I was pretty excited when I interviewed Scott Davis back in August. Based on my first impression, I thought he was the right man for the job. I did report that he was sanctioned by the NCAA for alleged recruiting violations that occurred in the girls basketball program at Cal Poly Pomona while he was head coach. That part had to be told as did his record of success in working with young players and the respect he had earned for coaching kids from youth to college.

I haven't been able to reach him to find out why he chose to leave just a few weeks from the start of the season. I'm not about to dignify rumors and innuendoes. Frankly, I don't care why he chose to leave the Petaluma job. I'm more interested in what happens now.

What happens now is that John Behrs has moved up from the junior varsity to take on the challenge of the Petaluma program. From what I can initially tell, Petaluma got lucky.

To find a qualified coach on such short notice is like finding the last dime you need for a vending machine soda on the sidewalk when you're desperate for a drink.

I didn't see a lot of the Petaluma junior varsity team last season, but from what I did see, mostly second halves, they looked to be a well-disciplined group that competed hard.

I did have a chance to have a cup of coffee with the coach last weekend just before his first practice on Monday. Actually, and here is the only scoop you get today, he preferred tea to coffee.

Behrs has several things going for him. He is a Petaluma guy. He grew up in Petaluma, attended Petaluma High, coached local CYO teams, coached at Kenilworth and coached at the freshmen and junior varsity levels at Petaluma. He will fit right in as a member of the Petaluma family.

He knows the players. He has coached most of what will be his varsity team since they were freshmen. The players will know what to expect from him and he will know what to expect from them.
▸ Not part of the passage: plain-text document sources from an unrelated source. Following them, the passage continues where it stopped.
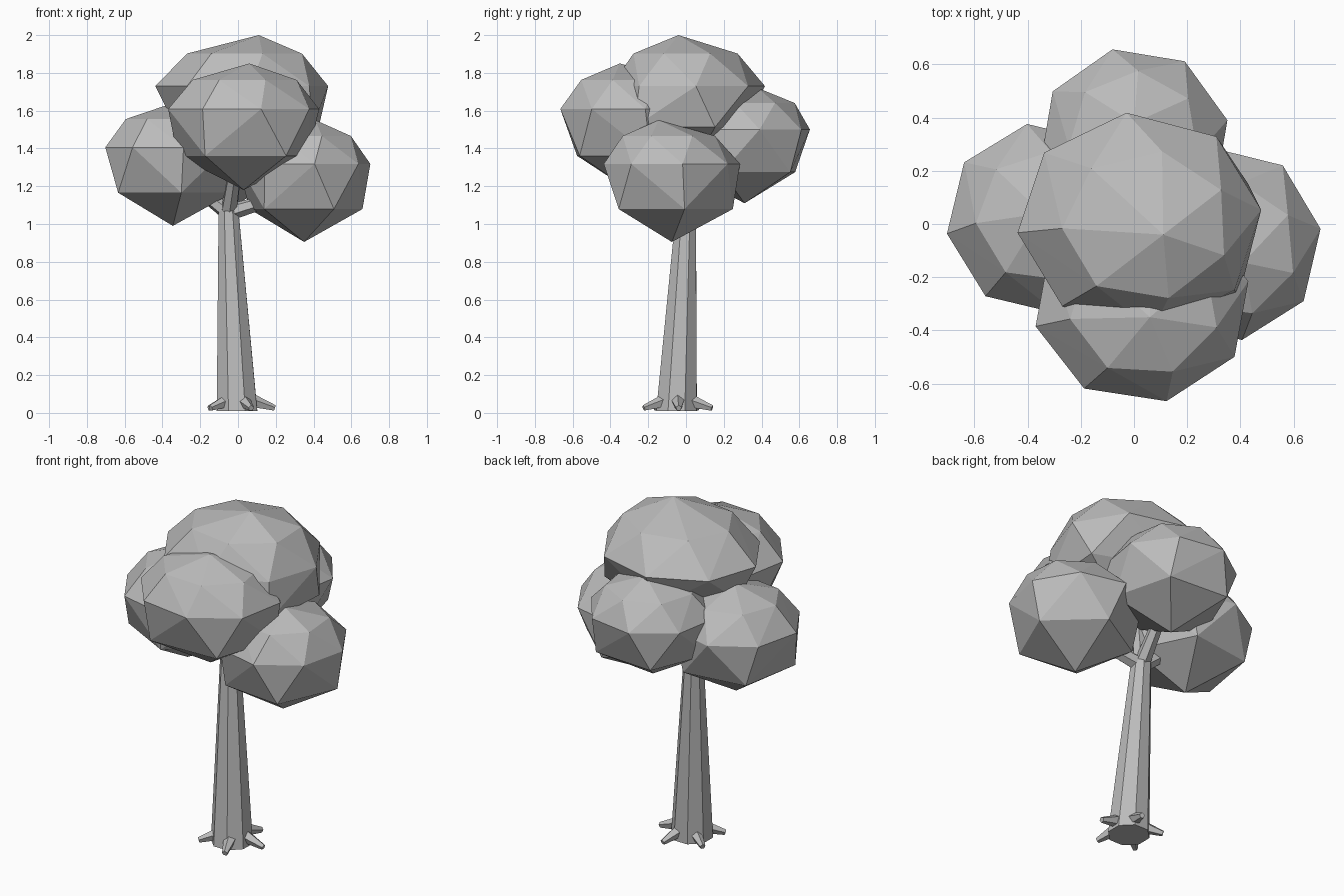
import bpy, bmesh, math
from mathutils import Vector

cube = bpy.data.objects.get("Cube")
if cube:
    bpy.data.objects.remove(cube, do_unlink=True)

grey = bpy.data.materials.new("plain grey")
grey.use_nodes = True
grey.diffuse_color = (0.5, 0.5, 0.5, 1)
grey.node_tree.nodes["Principled BSDF"].inputs["Base Color"].default_value = (0.5, 0.5, 0.5, 1)


def ring(center, rx, ry, count, phase):
    """Points of a level ellipse."""
    angles = [math.radians(phase) + math.tau * i / count for i in range(count)]
    return [center + Vector((rx * math.cos(a), ry * math.sin(a), 0)) for a in angles]


def finish(name, bm):
    bmesh.ops.recalc_face_normals(bm, faces=bm.faces)
    mesh = bpy.data.meshes.new(name)
    bm.to_mesh(mesh)
    bm.free()
    mesh.materials.append(grey)
    obj = bpy.data.objects.new(name, mesh)
    bpy.context.collection.objects.link(obj)


def leaf_clump(name, x, y, rx, ry, bottom, top, phase, low_phase, tip, belly=(0, 0, 0.27)):
    """Faceted clump: five-sided lower ring, octagonal belt, upper ring and two tips."""
    def level(t):
        return Vector((x, y, bottom + t * (top - bottom)))
    lean = Vector((tip[0], tip[1], 0))
    sag = Vector((belly[0], belly[1], 0))
    points = [level(0), level(1) + lean]
    points += ring(level(belly[2]) + sag, rx * 0.89, ry * 0.89, 5, low_phase)
    points += ring(level(0.64), rx, ry, 8, phase)
    points += ring(level(0.87) + lean * 0.3, rx * 0.69, ry * 0.69, 7, phase + 22)
    bm = bmesh.new()
    for p in points:
        bm.verts.new(p)
    bmesh.ops.convex_hull(bm, input=bm.verts)
    finish(name, bm)


def limb(name, start, end, r1, r2, sides, level=False):
    """Tapered flat-sided limb between two points."""
    start, end = Vector(start), Vector(end)
    turn = (end - start).to_track_quat("Z", "Y").to_matrix()
    bm = bmesh.new()
    loops = []
    for c, r in ((start, r1), (end, r2)):
        pts = ring(Vector(), r, r, sides, 22)
        loops.append([bm.verts.new(c + (p if level else turn @ p)) for p in pts])
    for i in range(sides):
        j = (i + 1) % sides
        bm.faces.new((loops[0][i], loops[0][j], loops[1][j], loops[1][i]))
    bm.faces.new(loops[0])
    bm.faces.new(loops[1])
    finish(name, bm)


# Leaf clumps: centre, radii, bottom and top heights, belt and lower turns, tip and belly offsets
leaf_clump("top_leaves", 0.02, 0.01, 0.46, 0.41, 1.25, 2.0, 6, -40, (0.09, -0.05), (0.06, -0.05, 0.35))
leaf_clump("front_leaves", 0.03, -0.3, 0.41, 0.375, 1.18, 1.85, 13, 20, (0.03, -0.05))
leaf_clump("left_leaves", 0.35, -0.075, 0.355, 0.365, 0.905, 1.55, 9, 12, (0.06, -0.07))
leaf_clump("right_leaves", -0.345, 0.02, 0.362, 0.36, 0.99, 1.64, 9, -10, (0.0, 0.02))
leaf_clump("back_leaves", 0.0, 0.31, 0.36, 0.355, 1.11, 1.72, 13, 50, (0.0, 0.07))

# Leaning trunk
fork = Vector((-0.05, 0.0, 1.07))
limb("trunk", (-0.005, -0.05, 0.01), fork, 0.116, 0.057, 8, level=True)

# Branches from the fork into each clump
branch_ends = {
    "top": (-0.01, 0.0, 1.5),
    "front": (0.0, -0.22, 1.4),
    "left": (0.25, -0.06, 1.15),
    "right": (-0.26, 0.03, 1.22),
    "back": (-0.01, 0.24, 1.3),
}
for side, end in branch_ends.items():
    limb(side + "_branch", fork - Vector((0, 0, 0.01)), end, 0.045, 0.03, 6)

# Short roots around the foot
for i in range(5):
    a = math.radians(-70 + 72 * i)
    out = Vector((math.cos(a), math.sin(a), 0))
    foot = Vector((0.005, -0.045, 0))
    limb(f"root_{i + 1}", foot + out * 0.08 + Vector((0, 0, 0.06)),
         foot + out * 0.19 + Vector((0, 0, 0.025)), 0.036, 0.016, 5)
It is really a two-for-one proposition for the high school. With Behrs comes a ready-made assistant coach in his son, Scott, who will help with player development and do much of the scouting.

Behrs brings with him an enthusiasm that is badly needed in the Petaluma gym. He also has a philosophy I like.

"I need for the kids to come in and want to go to practice," he says. "I need them to have the mindset that they will do whatever it takes to get better. I want them to improve from the first practice to the last practice."

A big plus for Behrs as an off-campus coach is that, as a general contractor who is own boss, he has the time to devote to his coaching duties.

I have no qualms about Behrs' coaching abilities. I think he and his players will get along fine and I believe they will display the attributes of a well-coached team regardless of the won-loss record.

The concern is that he can't coach and the players can't play in a vacuum. They will be on display every game and subject to the same outside pressures that have taken their toll on previous Petaluma coaches.

If Petaluma wins 20 games, all will be right with the world. If the scoreboard too often tells a different story, the new coach will need a lot of support.

Let's hope that, regardless of the scores, he gets the support he needs to turn the Petaluma High School basketball program around.

(Contact John Jackson at johnie.jackson@arguscourier.com)